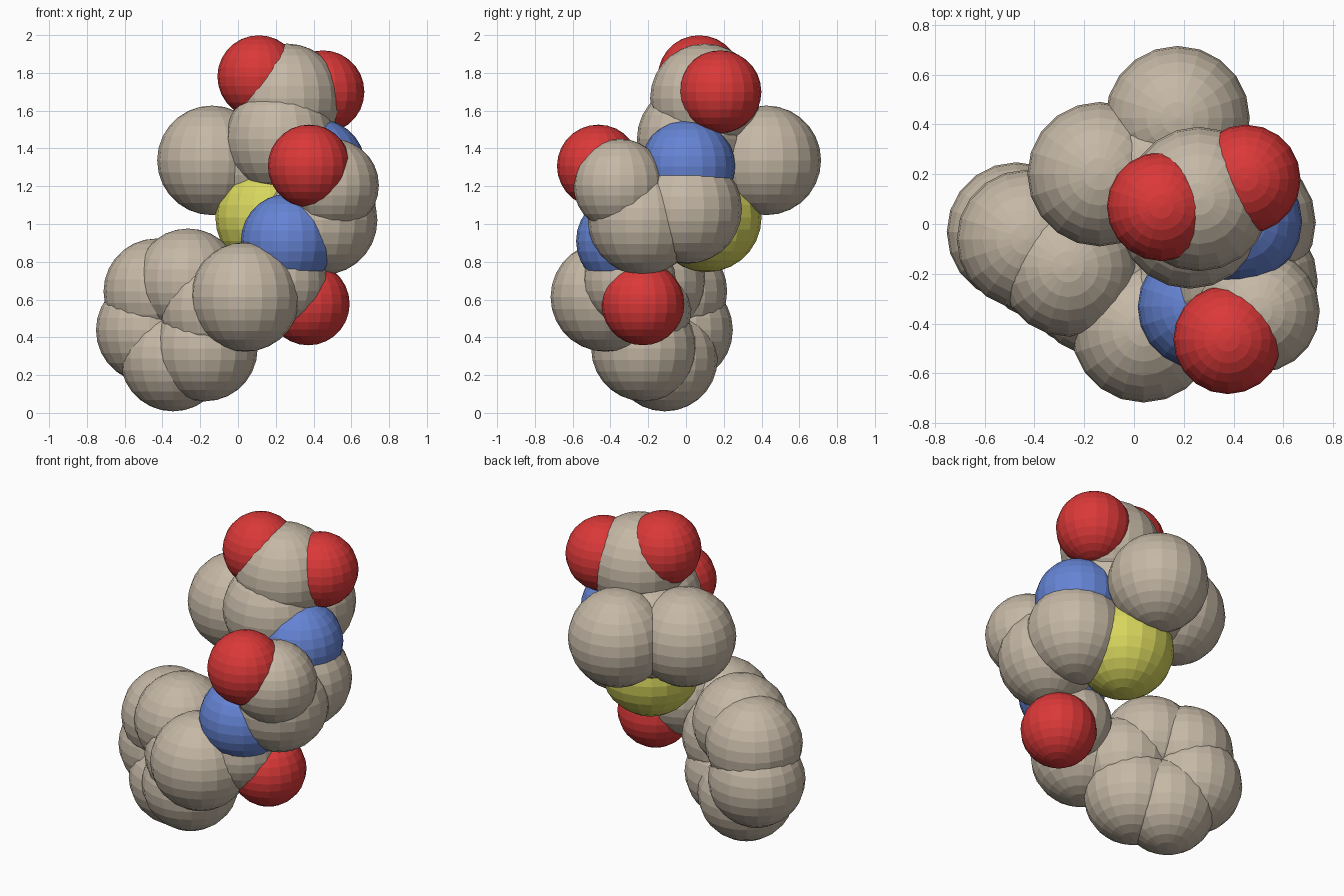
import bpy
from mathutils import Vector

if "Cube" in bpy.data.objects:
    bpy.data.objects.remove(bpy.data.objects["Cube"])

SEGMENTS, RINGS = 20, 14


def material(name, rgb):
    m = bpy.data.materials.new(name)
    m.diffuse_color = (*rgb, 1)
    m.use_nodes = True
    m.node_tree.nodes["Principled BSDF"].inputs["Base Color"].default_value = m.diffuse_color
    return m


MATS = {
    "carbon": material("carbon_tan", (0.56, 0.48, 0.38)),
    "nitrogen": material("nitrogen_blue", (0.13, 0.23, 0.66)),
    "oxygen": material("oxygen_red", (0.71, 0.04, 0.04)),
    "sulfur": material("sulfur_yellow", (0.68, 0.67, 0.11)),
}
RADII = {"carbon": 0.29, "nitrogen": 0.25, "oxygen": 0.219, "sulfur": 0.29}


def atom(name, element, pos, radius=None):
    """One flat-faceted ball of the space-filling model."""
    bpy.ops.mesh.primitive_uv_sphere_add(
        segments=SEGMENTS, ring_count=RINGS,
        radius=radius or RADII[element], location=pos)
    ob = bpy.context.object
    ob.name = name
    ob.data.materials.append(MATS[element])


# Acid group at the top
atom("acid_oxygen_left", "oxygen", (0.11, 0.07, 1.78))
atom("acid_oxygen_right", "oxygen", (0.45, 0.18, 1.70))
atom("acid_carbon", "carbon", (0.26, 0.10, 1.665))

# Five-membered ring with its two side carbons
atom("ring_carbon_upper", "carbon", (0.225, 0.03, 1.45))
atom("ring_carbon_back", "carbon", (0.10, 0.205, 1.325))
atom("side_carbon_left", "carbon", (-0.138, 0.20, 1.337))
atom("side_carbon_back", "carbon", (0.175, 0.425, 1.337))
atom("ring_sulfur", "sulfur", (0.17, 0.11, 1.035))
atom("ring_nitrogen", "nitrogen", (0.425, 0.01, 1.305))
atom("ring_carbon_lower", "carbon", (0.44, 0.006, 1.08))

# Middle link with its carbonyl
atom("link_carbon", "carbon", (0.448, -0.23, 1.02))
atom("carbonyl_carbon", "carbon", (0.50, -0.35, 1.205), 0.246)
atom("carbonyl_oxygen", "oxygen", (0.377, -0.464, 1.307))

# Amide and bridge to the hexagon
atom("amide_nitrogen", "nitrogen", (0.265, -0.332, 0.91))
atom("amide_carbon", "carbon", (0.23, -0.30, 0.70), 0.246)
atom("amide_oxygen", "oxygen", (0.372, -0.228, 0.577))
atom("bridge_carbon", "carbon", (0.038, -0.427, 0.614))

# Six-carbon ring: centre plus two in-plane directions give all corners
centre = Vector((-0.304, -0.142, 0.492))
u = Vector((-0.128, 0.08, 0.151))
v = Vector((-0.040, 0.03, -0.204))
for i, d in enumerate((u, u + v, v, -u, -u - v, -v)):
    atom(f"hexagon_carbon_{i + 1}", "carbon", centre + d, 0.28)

::::::

- _GOAL OF THE EXERCISE_:
Without any of its images, the data above should be returned exactly.

- _THE ANSWER_:
import bpy
from mathutils import Vector

if "Cube" in bpy.data.objects:
    bpy.data.objects.remove(bpy.data.objects["Cube"])

SEGMENTS, RINGS = 20, 14


def material(name, rgb):
    m = bpy.data.materials.new(name)
    m.diffuse_color = (*rgb, 1)
    m.use_nodes = True
    m.node_tree.nodes["Principled BSDF"].inputs["Base Color"].default_value = m.diffuse_color
    return m


MATS = {
    "carbon": material("carbon_tan", (0.56, 0.48, 0.38)),
    "nitrogen": material("nitrogen_blue", (0.13, 0.23, 0.66)),
    "oxygen": material("oxygen_red", (0.71, 0.04, 0.04)),
    "sulfur": material("sulfur_yellow", (0.68, 0.67, 0.11)),
}
RADII = {"carbon": 0.29, "nitrogen": 0.25, "oxygen": 0.219, "sulfur": 0.29}


def atom(name, element, pos, radius=None):
    """One flat-faceted ball of the space-filling model."""
    bpy.ops.mesh.primitive_uv_sphere_add(
        segments=SEGMENTS, ring_count=RINGS,
        radius=radius or RADII[element], location=pos)
    ob = bpy.context.object
    ob.name = name
    ob.data.materials.append(MATS[element])


# Acid group at the top
atom("acid_oxygen_left", "oxygen", (0.11, 0.07, 1.78))
atom("acid_oxygen_right", "oxygen", (0.45, 0.18, 1.70))
atom("acid_carbon", "carbon", (0.26, 0.10, 1.665))

# Five-membered ring with its two side carbons
atom("ring_carbon_upper", "carbon", (0.225, 0.03, 1.45))
atom("ring_carbon_back", "carbon", (0.10, 0.205, 1.325))
atom("side_carbon_left", "carbon", (-0.138, 0.20, 1.337))
atom("side_carbon_back", "carbon", (0.175, 0.425, 1.337))
atom("ring_sulfur", "sulfur", (0.17, 0.11, 1.035))
atom("ring_nitrogen", "nitrogen", (0.425, 0.01, 1.305))
atom("ring_carbon_lower", "carbon", (0.44, 0.006, 1.08))

# Middle link with its carbonyl
atom("link_carbon", "carbon", (0.448, -0.23, 1.02))
atom("carbonyl_carbon", "carbon", (0.50, -0.35, 1.205), 0.246)
atom("carbonyl_oxygen", "oxygen", (0.377, -0.464, 1.307))

# Amide and bridge to the hexagon
atom("amide_nitrogen", "nitrogen", (0.265, -0.332, 0.91))
atom("amide_carbon", "carbon", (0.23, -0.30, 0.70), 0.246)
atom("amide_oxygen", "oxygen", (0.372, -0.228, 0.577))
atom("bridge_carbon", "carbon", (0.038, -0.427, 0.614))

# Six-carbon ring: centre plus two in-plane directions give all corners
centre = Vector((-0.304, -0.142, 0.492))
u = Vector((-0.128, 0.08, 0.151))
v = Vector((-0.040, 0.03, -0.204))
for i, d in enumerate((u, u + v, v, -u, -u - v, -v)):
    atom(f"hexagon_carbon_{i + 1}", "carbon", centre + d, 0.28)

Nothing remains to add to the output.